The FCA has published a Thematic Review report which provides some observations around the quality of wind-down planning in firms.
The report can be read here. A brief summary of the key observations is noted below.
During wind-down a firm must continue to pay its liabilities as they fall due. Failure to do so could push the firm into a disorderly wind-down or an insolvency process. The FCA reported seeing that firms often consider capital needs in their wind-down plans but do not consider liquidity. A firm should consider how its cash position may change during the wind-down period, and plan accordingly.
Cash flow timing
Firms must have the ability to fund any temporary mismatches which occur during wind-down, some of which can be very significant for certain business models. The FCA observed that, even though a firm may be net cash positive over the entire wind-down period, it can experience significant cash timing mismatches during wind-down, for example due to reduced revenue and increased costs over the wind-down period. Firms should create a comprehensive list of inflows, outflows and possible side effects of wind-down including:
- Clients are likely to be more cautious, eg reducing the level of funds held with the firm.
- Finance providers are likely to withdraw facilities.
- Creditors are likely to become more demanding.
- Debtors may become more reluctant to pay, delaying receipts.
- Staff may leave, creating operational challenges around cashflow management, and the potential need for expensive cover arrangements.
- New revenue is likely to be reduced by wind-down.
- Revenues from residual and historic business may be largely unaffected.
Wind-down triggers are an essential part of wind-down planning. They should be designed such that the firm enters wind-down at a point where it will have sufficient financial and operational resources to complete an orderly wind-down.
Wind-down triggers should be considered as an initiation point for the firm to act and consider whether wind-down is required. The FCA observed that many firms failed to consider an appropriate range of wind-down trigger metrics (eg capital resources) and the calibration of the wind-down triggers was not justified.

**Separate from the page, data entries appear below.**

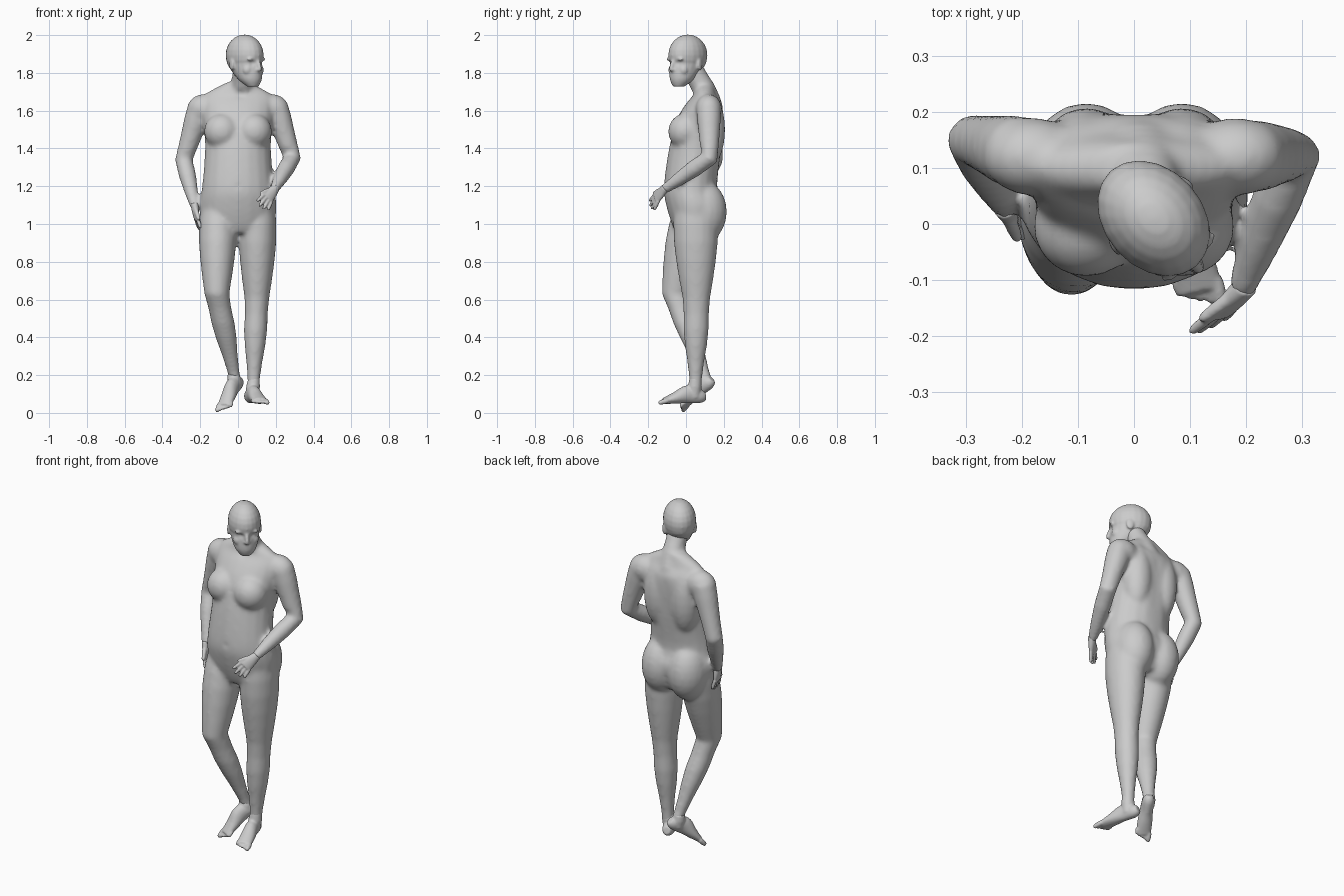
import bpy
import bmesh
import math
from mathutils import Matrix, Vector

cube = bpy.data.objects.get("Cube")
if cube:
    bpy.data.objects.remove(cube, do_unlink=True)

grey = bpy.data.materials.new("plain_grey")
grey.use_nodes = True
grey.diffuse_color = (.6, .6, .6, 1)
grey.node_tree.nodes["Principled BSDF"].inputs["Base Color"].default_value = grey.diffuse_color

UP = Vector((0, 0, 1))
RIGHTWARD = Vector((1, 0, 0))
BACKWARD = Vector((0, 1, 0))
SIDES = (-1, 1)


def smooth_rows(rows, steps=4):
    """Run a smooth curve through a few profile rows."""
    rows = [Vector(row) for row in rows]
    result = []
    for i in range(len(rows) - 1):
        before, start, end = rows[max(i - 1, 0)], rows[i], rows[i + 1]
        after = rows[min(i + 2, len(rows) - 1)]
        for step in range(steps):
            t = step / steps
            cubic = (start - end) * 3 + after - before
            square = before * 2 - start * 5 + end * 4 - after
            result.append(start + (end - before + (square + cubic * t) * t) * t / 2)
    result.append(rows[-1])
    return result


def loft(bm, centres, radii, side=None, segments=20):
    """Closed loft; rings lie flat unless a side vector turns them along the path."""
    rings = []
    last = len(centres) - 1
    for i, (centre, (wide, deep)) in enumerate(zip(centres, radii)):
        across, through = RIGHTWARD, BACKWARD
        if side is not None:
            along = (centres[min(i + 1, last)] - centres[max(i - 1, 0)]).normalized()
            across = (side - along * side.dot(along)).normalized()
            through = along.cross(across)
        ring = []
        for k in range(segments):
            angle = math.tau * k / segments
            offset = across * wide * math.cos(angle) + through * deep * math.sin(angle)
            ring.append(bm.verts.new(centre + offset))
        rings.append(ring)
    for low, high in zip(rings, rings[1:]):
        for k in range(segments):
            n = (k + 1) % segments
            bm.faces.new((low[k], low[n], high[n], high[k]))
    bm.faces.new(rings[0][::-1])
    bm.faces.new(rings[-1])


def trunk(bm, profile):
    """Upright loft from rows of height, centre y, half width, half depth."""
    rows = smooth_rows(profile)
    loft(bm, [Vector((0, y, z)) for z, y, wide, deep in rows], [(wide, deep) for z, y, wide, deep in rows])


def limb(bm, joints, upper, lower, side=None, deepen=0):
    """Two straight bones with radii spaced evenly along each, fading from deep to round."""
    first, middle, last = [Vector(joint) for joint in joints]
    centres = [first.lerp(middle, i / len(upper)) for i in range(len(upper))]
    centres += [middle.lerp(last, i / (len(lower) - 1)) for i in range(len(lower))]
    widths = upper + lower
    radii = [(w, w * (1 + deepen * (1 - i / len(widths)))) for i, w in enumerate(widths)]
    loft(bm, centres, radii, side)


def digit(bm, start, end, radius, side):
    """Round-tipped tube for fingers, toes, ankles and the nose."""
    shape = ((0, 1), (.5, 1), (.9, .8), (1, .4))
    centres = [start.lerp(end, along) for along, taper in shape]
    loft(bm, centres, [(radius * taper, radius * taper) for along, taper in shape], side)


def ball(bm, centre, size, turn=Matrix()):
    matrix = Matrix.Translation(centre) @ turn @ Matrix.Diagonal((*size, 1))
    bmesh.ops.create_uvsphere(bm, u_segments=20, v_segments=12, radius=1, matrix=matrix)


def finish(name, bm, voxel, relax, dents=(), place=Matrix()):
    """Fuse the overlapping volumes into one skin, relax it and press in the dents."""
    bmesh.ops.recalc_face_normals(bm, faces=bm.faces)
    mesh = bpy.data.meshes.new(name)
    bm.to_mesh(mesh)
    bm.free()
    obj = bpy.data.objects.new(name, mesh)
    bpy.context.collection.objects.link(obj)
    fuse = obj.modifiers.new("fuse", 'REMESH')
    fuse.mode = 'VOXEL'
    fuse.voxel_size = voxel
    soften = obj.modifiers.new("soften", 'SMOOTH')
    soften.factor = .5
    soften.iterations = relax
    graph = bpy.context.evaluated_depsgraph_get()
    skin = bpy.data.meshes.new_from_object(obj.evaluated_get(graph))
    obj.modifiers.clear()
    obj.data = skin
    skin.materials.clear()
    skin.materials.append(grey)
    moved = []
    for vert in skin.vertices:
        depth = sum(push * math.exp(-((vert.co - Vector(centre)).length / reach) ** 2)
                    for centre, reach, push in dents)
        moved.append(place @ (vert.co - vert.normal * depth))
    for vert, position in zip(skin.vertices, moved):
        vert.co = position
    for face in skin.polygons:
        face.use_smooth = True


# Torso with chest, seat, back muscles and shoulders
body = bmesh.new()
trunk(body, [(.95, .05, .15, .1), (1, .05, .19, .125), (1.1, .045, .205, .15), (1.2, .025, .19, .142),
             (1.4, .05, .175, .14), (1.55, .075, .185, .125), (1.63, .095, .19, .1),
             (1.68, .1, .18, .065), (1.71, .1, .14, .055), (1.75, .1, .06, .045)])
for s in SIDES:
    ball(body, (s * .085, -.005, 1.49), (.095, .09, .095))
    ball(body, (s * .085, .09, 1.065), (.11, .127, .165))
    ball(body, (s * .085, .12, 1.5), (.085, .088, .2))
    ball(body, (s * .18, .12, 1.61), (.09, .07, .078))

# Neck
limb(body, [(.01, .12, 1.64), (.02, .09, 1.72), (.03, .03, 1.83)], [.07], [.062, .057, .056], RIGHTWARD)

# Standing left leg and bent right leg share one set of thicknesses
thigh = [.09, .1, .1, .092, .08]
shin = [.066, .061, .062, .055, .043, .034, .031]
limb(body, [(.105, .05, 1.1), (.1, .055, .61), (.08, .05, .1)], thigh, shin, deepen=.2)
limb(body, [(-.105, .05, 1.1), (-.112, -.055, .63), (-.01, .115, .15)], thigh, shin, deepen=.2)

# Arms
left_wrist = Vector((.19, -.12, 1.18))
right_wrist = Vector((-.228, .03, 1.09))
upper_arm = [.066, .064, .057, .051]
forearm = [.047, .046, .037, .025]
limb(body, [(.2, .12, 1.62), (.287, .125, 1.35), left_wrist], upper_arm, forearm, RIGHTWARD)
limb(body, [(-.2, .125, 1.62), (-.287, .15, 1.34), right_wrist], upper_arm, forearm, RIGHTWARD)

# Spine groove, navel and collar hollow
grooves = [((0, .2, 1.2 + i / 25), .03, .004) for i in range(11)]
grooves += [((0, -.11, 1.2), .015, .004), ((.01, .03, 1.69), .02, .008)]
finish("body", body, .011, 10, grooves)

# Head, shaped facing forward and then turned to its left
head = bmesh.new()
ball(head, (0, 0, 1.894), (.088, .115, .109))
trunk(head, [(1.727, -.066, .03, .028), (1.77, -.04, .062, .07), (1.85, 0, .08, .107), (1.9, 0, .08, .1)])
digit(head, Vector((0, -.1, 1.87)), Vector((0, -.124, 1.815)), .012, RIGHTWARD)
ball(head, (0, -.112, 1.817), (.015, .016, .011))
ball(head, (0, -.09, 1.777), (.024, .014, .012))
ball(head, (0, -.08, 1.742), (.024, .015, .015))
for s in SIDES:
    ball(head, (s * .035, -.092, 1.873), (.028, .014, .011))
    ball(head, (s * .04, -.066, 1.815), (.028, .028, .03))
    ball(head, (s * .083, .012, 1.845), (.008, .021, .033), Matrix.Rotation(s * .3, 4, 'Z'))
sockets = [((s * .033, -.1, 1.85), .015, .006) for s in SIDES]
head_turn = Matrix.Translation((.035, .01, 0)) @ Matrix.Rotation(math.radians(42), 4, 'Z')
finish("head", head, .006, 4, sockets, head_turn)


# Hands: flat palm, four fingers and a thumb
def hand(name, wrist, along, across, curl):
    bm = bmesh.new()
    along, across, curl = Vector(along).normalized(), Vector(across), Vector(curl)
    across = (across - along * across.dot(along)).normalized()
    palm = smooth_rows([(-.02, .023, .022), (.03, .032, .018), (.07, .035, .013)])
    loft(bm, [wrist + along * reach for reach, wide, thick in palm],
         [(wide, thick) for reach, wide, thick in palm], across)
    for i, length in enumerate((.06, .07, .065, .05)):
        spread = across * (1.5 - i)
        base = wrist + along * .06 + spread * .018
        digit(bm, base, base + (along + spread * .15 + curl * .3) * length, .01, across)
    thumb = wrist + along * .01 + across * .015
    digit(bm, thumb, thumb + along * .065 + across * .035 + curl * .01, .012, along.cross(across))
    finish(name, bm, .0045, 2)


hand("left_hand", left_wrist, (-.5, -.55, -.65), (-.6, -.2, .7), (-.1, .2, -.5))
hand("right_hand", right_wrist, (.15, -.12, -1), (.1, -1, .2), (.5, 0, 0))


# Feet: sole and instep loft with ankle and five toes
def foot(name, heel, toe, ankle, inner):
    bm = bmesh.new()
    heel, toe = Vector(heel), Vector(toe)
    along = toe - heel
    across = along.cross(UP).normalized()
    lift = across.cross(along).normalized()
    sole = smooth_rows([(-.1, 0, .02, .022), (.02, 0, .032, .038), (.3, .018, .035, .048),
                        (.6, .008, .04, .032), (.9, 0, .04, .016)])
    loft(bm, [heel + along * reach + lift * rise for reach, rise, wide, thick in sole],
         [(wide, thick) for reach, rise, wide, thick in sole], across)
    digit(bm, heel + along * .17, Vector(ankle), .036, across)
    for i in range(5):
        start = heel + along * (.85 - i / 50) + across * inner * (.03 - i / 60)
        end = start + along * (.22 - i / 50) - lift * .006
        digit(bm, start, end, .01 if i else .014, across)
    finish(name, bm, .0055, 4)


foot("left_foot", (.062, .08, .09), (.125, -.14, .06), (.088, .05, .2), -1)
foot("right_foot", (0, .122, .165), (-.083, -.028, .022), (-.028, .098, .22), 1)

Failure to create adequate wind-down triggers could lead to wind-down decisions occurring at the point when financial or non-financial resources may be reduced and time to respond scarce, limiting the firm’s options. Wind-down triggers should be closely linked to the firm’s risk management frameworks and be monitored closely particularly during times of stress.